KUALA LUMPUR (BLOOMBERG) – Malaysia’s economic growth quickened in the second quarter, spurred by stronger domestic demand and a rebound in commodity prices.

Gross domestic product expanded 4.9 per cent in the second quarter from a year ago, up from 4.5 per cent in the previous quarter. That beat the median estimate of 4.7 per cent in a Bloomberg survey of 22 economists and was the strongest expansion since early last year.

Bank Negara Malaysia Governor Nor Shamsiah Mohd Yunus said the central bank expects full-year GDP growth of 4.3 per cent-4.8 per cent, affirming the previous estimate.

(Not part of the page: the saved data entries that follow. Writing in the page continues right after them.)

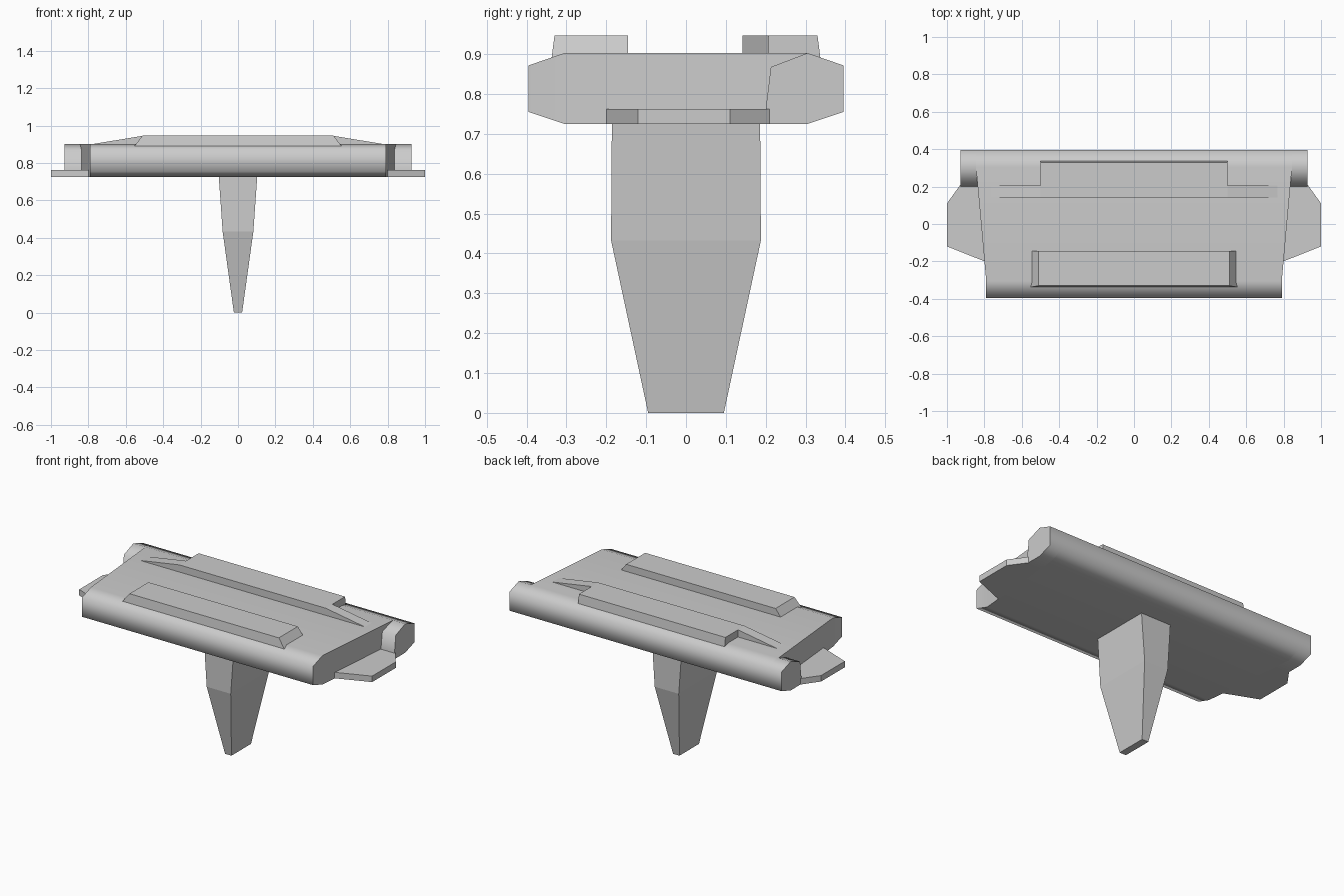
import bpy
import bmesh
from math import radians

cube = bpy.data.objects.get("Cube")
if cube:
    bpy.data.objects.remove(cube)

grey = bpy.data.materials.new("light_grey")
grey.use_nodes = True
colour = (0.6, 0.6, 0.6, 1)
grey.diffuse_color = colour
grey.node_tree.nodes["Principled BSDF"].inputs["Base Color"].default_value = colour


def loft(name, rings, smooth=False):
    """Skin a closed solid over rings with equal point counts."""
    bm = bmesh.new()
    loops = [[bm.verts.new(p) for p in ring] for ring in rings]
    n = len(loops[0])
    for a, b in zip(loops, loops[1:]):
        for i in range(n):
            j = (i + 1) % n
            bm.faces.new((a[i], a[j], b[j], b[i]))
    bm.faces.new(loops[0][::-1])
    bm.faces.new(loops[-1])
    bmesh.ops.recalc_face_normals(bm, faces=bm.faces)
    mesh = bpy.data.meshes.new(name)
    bm.to_mesh(mesh)
    bm.free()
    mesh.materials.append(grey)
    obj = bpy.data.objects.new(name, mesh)
    bpy.context.collection.objects.link(obj)
    if smooth:
        bpy.ops.object.select_all(action='DESELECT')
        obj.select_set(True)
        bpy.context.view_layer.objects.active = obj
        bpy.ops.object.shade_smooth_by_angle(angle=radians(75))
        weighted = obj.modifiers.new("weighted_normals", 'WEIGHTED_NORMAL')
        weighted.keep_sharp = True
    return obj


def rect(x, y0, y1, z):
    return [(-x, y0, z), (x, y0, z), (x, y1, z), (-x, y1, z)]


def upright(x, y, z0, z1):
    return [(-x, y, z0), (x, y, z0), (x, y, z1), (-x, y, z1)]


# Main slab with bevelled front and back edges, widening to the back
loft("slab", [upright(0.79, -0.395, 0.755, 0.872),
              upright(0.79, -0.305, 0.725, 0.903),
              upright(0.845, 0.305, 0.725, 0.903),
              upright(0.845, 0.395, 0.755, 0.872)], smooth=True)

# Tapered stem
loft("stem", [rect(0.022, -0.095, 0.095, 0),
              rect(0.082, -0.188, 0.188, 0.433),
              rect(0.103, -0.186, 0.186, 0.73)])

# Raised pads on the top
loft("front_pad", [rect(0.558, -0.338, -0.145, 0.885),
                   rect(0.51, -0.33, -0.145, 0.947)])
loft("back_pad", [rect(0.5, 0.142, 0.338, 0.885),
                  rect(0.5, 0.142, 0.33, 0.947)])
loft("back_ramp", [rect(0.78, 0.142, 0.207, 0.901),
                   rect(0.5, 0.142, 0.207, 0.947)])

# Rear ears and low side wings, one of each per side
ear = [(0.2, 0.725), (0.305, 0.725), (0.395, 0.755), (0.395, 0.872),
       (0.305, 0.903), (0.213, 0.868), (0.2, 0.762)]
wing = [(0.798, -0.2), (1, -0.12), (1, 0.11), (0.928, 0.21), (0.836, 0.21)]
for side, s in (("left", 1), ("right", -1)):
    loft(side + "_ear", [[(s * x, y, z) for y, z in ear]
                         for x in (0.836, 0.928)], smooth=True)
    loft(side + "_wing", [[(s * x, y, z) for x, y in wing]
                          for z in (0.725, 0.762)])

Malaysia’s strong showing bucks the trend across the region, where the US-China trade war has taken a toll on economies that rely on trade for their momentum. Earlier this week neighboring Singapore cut its full-year growth forecast almost to zero, and Thailand is expected to roll out a stimulus package later on Friday. Goldman Sachs Group analysts on Thursday downgraded their forecasts for Asia’s four “Tiger” economies, given the trade tensions.

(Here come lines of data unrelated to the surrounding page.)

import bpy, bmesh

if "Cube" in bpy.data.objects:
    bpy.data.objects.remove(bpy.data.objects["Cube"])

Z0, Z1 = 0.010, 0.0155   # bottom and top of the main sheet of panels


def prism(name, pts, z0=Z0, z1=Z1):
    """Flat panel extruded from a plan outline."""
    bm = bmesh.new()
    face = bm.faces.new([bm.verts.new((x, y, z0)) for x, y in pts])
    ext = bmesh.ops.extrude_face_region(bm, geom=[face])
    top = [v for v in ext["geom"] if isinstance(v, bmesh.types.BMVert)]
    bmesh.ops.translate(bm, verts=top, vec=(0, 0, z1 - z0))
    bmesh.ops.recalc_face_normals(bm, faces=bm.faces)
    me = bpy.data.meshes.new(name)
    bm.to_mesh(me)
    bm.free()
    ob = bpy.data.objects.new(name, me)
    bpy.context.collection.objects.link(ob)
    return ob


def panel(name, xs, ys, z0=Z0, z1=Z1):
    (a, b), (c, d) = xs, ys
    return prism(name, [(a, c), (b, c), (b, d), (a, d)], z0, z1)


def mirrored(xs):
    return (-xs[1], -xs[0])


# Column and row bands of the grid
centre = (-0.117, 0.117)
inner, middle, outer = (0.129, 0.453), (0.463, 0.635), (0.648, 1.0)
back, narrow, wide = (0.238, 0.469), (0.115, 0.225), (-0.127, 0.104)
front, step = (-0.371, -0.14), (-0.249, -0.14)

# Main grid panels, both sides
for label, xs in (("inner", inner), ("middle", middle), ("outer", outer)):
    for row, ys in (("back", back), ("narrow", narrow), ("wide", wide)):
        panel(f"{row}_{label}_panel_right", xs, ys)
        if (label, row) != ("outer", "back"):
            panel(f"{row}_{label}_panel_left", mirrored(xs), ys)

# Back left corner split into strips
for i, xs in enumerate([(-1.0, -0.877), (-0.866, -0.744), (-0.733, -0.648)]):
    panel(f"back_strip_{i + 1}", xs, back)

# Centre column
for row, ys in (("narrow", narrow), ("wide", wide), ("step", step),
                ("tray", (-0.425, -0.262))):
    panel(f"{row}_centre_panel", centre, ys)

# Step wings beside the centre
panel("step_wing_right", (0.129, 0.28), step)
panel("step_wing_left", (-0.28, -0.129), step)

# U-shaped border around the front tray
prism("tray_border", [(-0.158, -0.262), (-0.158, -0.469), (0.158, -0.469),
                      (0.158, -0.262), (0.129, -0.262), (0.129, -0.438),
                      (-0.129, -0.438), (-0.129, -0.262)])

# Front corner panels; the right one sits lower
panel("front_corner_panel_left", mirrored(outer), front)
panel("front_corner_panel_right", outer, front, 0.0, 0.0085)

Malaysia’s economy grew 1.0 per cent on a seasonally adjusted quarterly basis, slightly above the 0.9 per cent estimate.

Private consumption “remained as the main anchor to the economy,” with growth of 7.8 per cent, chief statistician Mohd Uzir Mahidin said in a release.

All sectors of the economy expanded in the quarter, with net exports growing 22.9 per cent and services and manufacturing up 6.1 per cent and 4.3 per cent, respectively

The current-account surplus stood at 14.3 billion ringgit in the second quarter, down slightly from 16.4 billion ringgit in the first quarter but far above the 6.8 billion ringgit estimate.

Loan growth surged to 6.3 per cent in June, driven by demand for personal-use items and property purchases, which pointed to robust domestic consumption, MIDF senior analyst Imran Yassin Md Yusof said

The central bank announced further steps to improve market liquidity ahead of a review by FTSE Russell, which will decide in September whether to keep ringgit bonds in its index

Finance Minister Lim Guan Eng is planning a “contingency package” in the 2020 budget to insulate the country from the trade war’s impact. Malaysia’s trade shrank in June as shipments to China, its second-largest export destination, slid 12 per cent from a year ago.

Mining output increased 3.3 per cent in the second quarter after six consecutive quarters of contraction, helping industrial production rise to near 4 per cent in the three months through June.